Solar dish sets steamy thermal energy efficiency record #Solar @ANUEnergyChange
The Australian National University may have produced the worlds most efficient solar receiver, Via Engadget
In the hunt for ever more reliable and efficient green energy production, the Australian National University (ANU) has developed a solar dish with an incredibly high sunlight-to-steam conversion rate. That’s right, steam. Instead of photovolatic solar panels, which convert the sun’s rays directly into electricity, the so-called “Big Dish” reflects them back at a receiver, suspended in mid-air, which converts water into steam. The gas can then be used to power a motor, or stored for long periods as molten salts. The latest breakthrough? A new receiver that’s 97 percent efficient.
“We believe (it) to be the world’s most efficient solar receiver,” Dr John Pye, from ANU’s College of Engineering and Computer Science said. The solar concentrator dish at ANU is the largest of its kind, measuring 500 square meters. The reflectors are able to focus the power “of 2,100 suns” onto the receiver and heat the water to a scalding 500 degrees Celsius. The team’s new receiver module uses a “top hat” design with a small opening and a wide, catch-all brim.

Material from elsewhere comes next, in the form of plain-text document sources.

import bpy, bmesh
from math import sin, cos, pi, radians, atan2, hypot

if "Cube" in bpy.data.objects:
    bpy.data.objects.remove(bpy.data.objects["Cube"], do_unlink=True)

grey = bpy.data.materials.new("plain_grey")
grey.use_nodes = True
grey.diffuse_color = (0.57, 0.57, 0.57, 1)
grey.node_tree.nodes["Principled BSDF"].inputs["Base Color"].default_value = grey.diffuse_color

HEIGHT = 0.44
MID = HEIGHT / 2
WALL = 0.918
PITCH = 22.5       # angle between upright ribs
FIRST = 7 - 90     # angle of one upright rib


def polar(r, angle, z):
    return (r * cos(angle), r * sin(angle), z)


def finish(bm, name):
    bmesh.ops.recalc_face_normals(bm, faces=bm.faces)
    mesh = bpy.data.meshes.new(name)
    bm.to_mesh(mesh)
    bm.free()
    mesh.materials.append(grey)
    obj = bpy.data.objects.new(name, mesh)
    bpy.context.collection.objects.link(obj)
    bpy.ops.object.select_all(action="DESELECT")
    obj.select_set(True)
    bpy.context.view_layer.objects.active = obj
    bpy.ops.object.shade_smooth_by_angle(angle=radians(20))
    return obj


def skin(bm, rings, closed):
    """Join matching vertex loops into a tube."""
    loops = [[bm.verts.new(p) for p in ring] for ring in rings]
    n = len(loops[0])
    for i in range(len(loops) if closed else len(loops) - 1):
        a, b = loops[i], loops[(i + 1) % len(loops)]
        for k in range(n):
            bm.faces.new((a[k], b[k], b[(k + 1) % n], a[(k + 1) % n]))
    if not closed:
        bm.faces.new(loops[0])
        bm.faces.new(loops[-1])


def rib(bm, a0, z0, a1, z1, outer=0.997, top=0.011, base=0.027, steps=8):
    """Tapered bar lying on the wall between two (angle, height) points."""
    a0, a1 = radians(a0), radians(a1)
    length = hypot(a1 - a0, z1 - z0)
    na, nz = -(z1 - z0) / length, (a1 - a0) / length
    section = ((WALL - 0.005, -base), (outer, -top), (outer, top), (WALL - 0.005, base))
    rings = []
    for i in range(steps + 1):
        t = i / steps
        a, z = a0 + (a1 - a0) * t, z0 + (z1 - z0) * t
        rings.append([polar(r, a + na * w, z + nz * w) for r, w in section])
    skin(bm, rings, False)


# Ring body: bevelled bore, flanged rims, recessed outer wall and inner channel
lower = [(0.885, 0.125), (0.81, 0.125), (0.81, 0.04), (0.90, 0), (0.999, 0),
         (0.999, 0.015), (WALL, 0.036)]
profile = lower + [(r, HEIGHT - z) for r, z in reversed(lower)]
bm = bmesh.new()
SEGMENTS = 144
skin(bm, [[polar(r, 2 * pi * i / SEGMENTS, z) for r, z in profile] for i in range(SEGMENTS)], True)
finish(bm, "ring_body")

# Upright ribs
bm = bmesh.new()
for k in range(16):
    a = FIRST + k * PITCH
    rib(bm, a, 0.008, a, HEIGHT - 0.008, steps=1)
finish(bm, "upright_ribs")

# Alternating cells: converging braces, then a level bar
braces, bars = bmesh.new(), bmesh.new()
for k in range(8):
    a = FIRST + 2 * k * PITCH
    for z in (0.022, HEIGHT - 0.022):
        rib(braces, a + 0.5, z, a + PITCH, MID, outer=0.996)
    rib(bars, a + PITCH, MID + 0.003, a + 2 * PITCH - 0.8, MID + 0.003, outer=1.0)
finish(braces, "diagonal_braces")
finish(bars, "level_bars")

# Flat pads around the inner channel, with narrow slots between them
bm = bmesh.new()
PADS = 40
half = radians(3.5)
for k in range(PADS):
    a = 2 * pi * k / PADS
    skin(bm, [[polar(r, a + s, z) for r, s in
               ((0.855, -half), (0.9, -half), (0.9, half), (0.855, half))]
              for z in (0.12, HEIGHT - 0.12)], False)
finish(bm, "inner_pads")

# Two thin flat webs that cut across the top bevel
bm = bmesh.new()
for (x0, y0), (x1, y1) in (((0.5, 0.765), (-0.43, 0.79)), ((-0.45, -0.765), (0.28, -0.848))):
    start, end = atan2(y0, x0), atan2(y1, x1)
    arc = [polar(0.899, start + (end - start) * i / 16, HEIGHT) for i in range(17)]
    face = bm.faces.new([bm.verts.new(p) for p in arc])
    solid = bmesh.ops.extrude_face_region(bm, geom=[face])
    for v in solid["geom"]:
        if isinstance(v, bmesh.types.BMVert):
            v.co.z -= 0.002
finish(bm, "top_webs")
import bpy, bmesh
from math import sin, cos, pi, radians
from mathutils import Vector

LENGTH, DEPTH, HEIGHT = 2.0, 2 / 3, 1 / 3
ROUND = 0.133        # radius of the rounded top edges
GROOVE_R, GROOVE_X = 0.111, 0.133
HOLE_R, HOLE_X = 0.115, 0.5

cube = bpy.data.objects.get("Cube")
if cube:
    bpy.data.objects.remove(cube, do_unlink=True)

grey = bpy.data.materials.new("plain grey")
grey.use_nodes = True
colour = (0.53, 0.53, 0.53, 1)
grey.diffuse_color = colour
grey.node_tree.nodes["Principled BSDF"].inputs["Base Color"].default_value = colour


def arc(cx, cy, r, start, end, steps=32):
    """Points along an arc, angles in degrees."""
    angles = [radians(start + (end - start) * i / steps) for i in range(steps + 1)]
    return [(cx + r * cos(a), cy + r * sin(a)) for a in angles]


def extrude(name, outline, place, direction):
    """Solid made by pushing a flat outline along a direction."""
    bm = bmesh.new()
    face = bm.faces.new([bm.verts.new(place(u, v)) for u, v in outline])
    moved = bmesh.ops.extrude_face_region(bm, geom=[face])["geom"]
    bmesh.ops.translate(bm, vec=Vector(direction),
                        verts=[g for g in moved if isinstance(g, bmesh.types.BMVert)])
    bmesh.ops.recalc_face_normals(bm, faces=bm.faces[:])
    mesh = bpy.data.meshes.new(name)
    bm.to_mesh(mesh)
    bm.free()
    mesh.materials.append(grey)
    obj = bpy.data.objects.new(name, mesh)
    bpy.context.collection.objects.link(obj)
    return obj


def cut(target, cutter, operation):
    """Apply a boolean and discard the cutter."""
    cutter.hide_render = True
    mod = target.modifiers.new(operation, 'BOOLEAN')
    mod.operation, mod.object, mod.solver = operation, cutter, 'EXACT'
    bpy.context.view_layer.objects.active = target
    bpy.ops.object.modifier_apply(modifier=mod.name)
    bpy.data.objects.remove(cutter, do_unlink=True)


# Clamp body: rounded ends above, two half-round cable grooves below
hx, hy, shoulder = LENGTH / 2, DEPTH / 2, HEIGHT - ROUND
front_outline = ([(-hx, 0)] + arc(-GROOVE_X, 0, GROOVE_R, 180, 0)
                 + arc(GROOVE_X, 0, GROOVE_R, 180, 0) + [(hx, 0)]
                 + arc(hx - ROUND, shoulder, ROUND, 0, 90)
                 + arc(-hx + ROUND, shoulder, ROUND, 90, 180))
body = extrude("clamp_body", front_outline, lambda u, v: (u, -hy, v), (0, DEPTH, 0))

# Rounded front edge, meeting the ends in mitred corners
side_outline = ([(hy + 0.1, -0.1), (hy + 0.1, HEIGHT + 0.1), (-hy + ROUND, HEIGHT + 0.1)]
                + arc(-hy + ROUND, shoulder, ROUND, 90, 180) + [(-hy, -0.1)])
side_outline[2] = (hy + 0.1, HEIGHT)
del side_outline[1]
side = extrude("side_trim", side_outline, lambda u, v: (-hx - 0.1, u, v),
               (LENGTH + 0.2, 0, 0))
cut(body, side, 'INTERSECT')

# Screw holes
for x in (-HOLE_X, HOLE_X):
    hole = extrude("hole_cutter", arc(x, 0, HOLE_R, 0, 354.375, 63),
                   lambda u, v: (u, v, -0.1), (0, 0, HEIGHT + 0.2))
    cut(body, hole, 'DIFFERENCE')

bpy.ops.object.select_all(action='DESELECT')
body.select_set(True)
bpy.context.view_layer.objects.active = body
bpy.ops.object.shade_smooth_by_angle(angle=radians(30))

Tiny pipes are positioned on the outside, wrapping inwards, to catch the sunlight before the water travels up inside the “hat.”
Stop breadboarding and soldering – start making immediately! Adafruit’s Circuit Playground is jam-packed with LEDs, sensors, buttons, alligator clip pads and more. Build projects with Circuit Playground in a few minutes with the drag-and-drop MakeCode programming site, learn computer science using the CS Discoveries class on code.org, jump into CircuitPython to learn Python and hardware together, TinyGO, or even use the Arduino IDE. Circuit Playground Express is the newest and best Circuit Playground board, with support for CircuitPython, MakeCode, and Arduino. It has a powerful processor, 10 NeoPixels, mini speaker, InfraRed receive and transmit, two buttons, a switch, 14 alligator clip pads, and lots of sensors: capacitive touch, IR proximity, temperature, light, motion and sound. A whole wide world of electronics and coding is waiting for you, and it fits in the palm of your hand.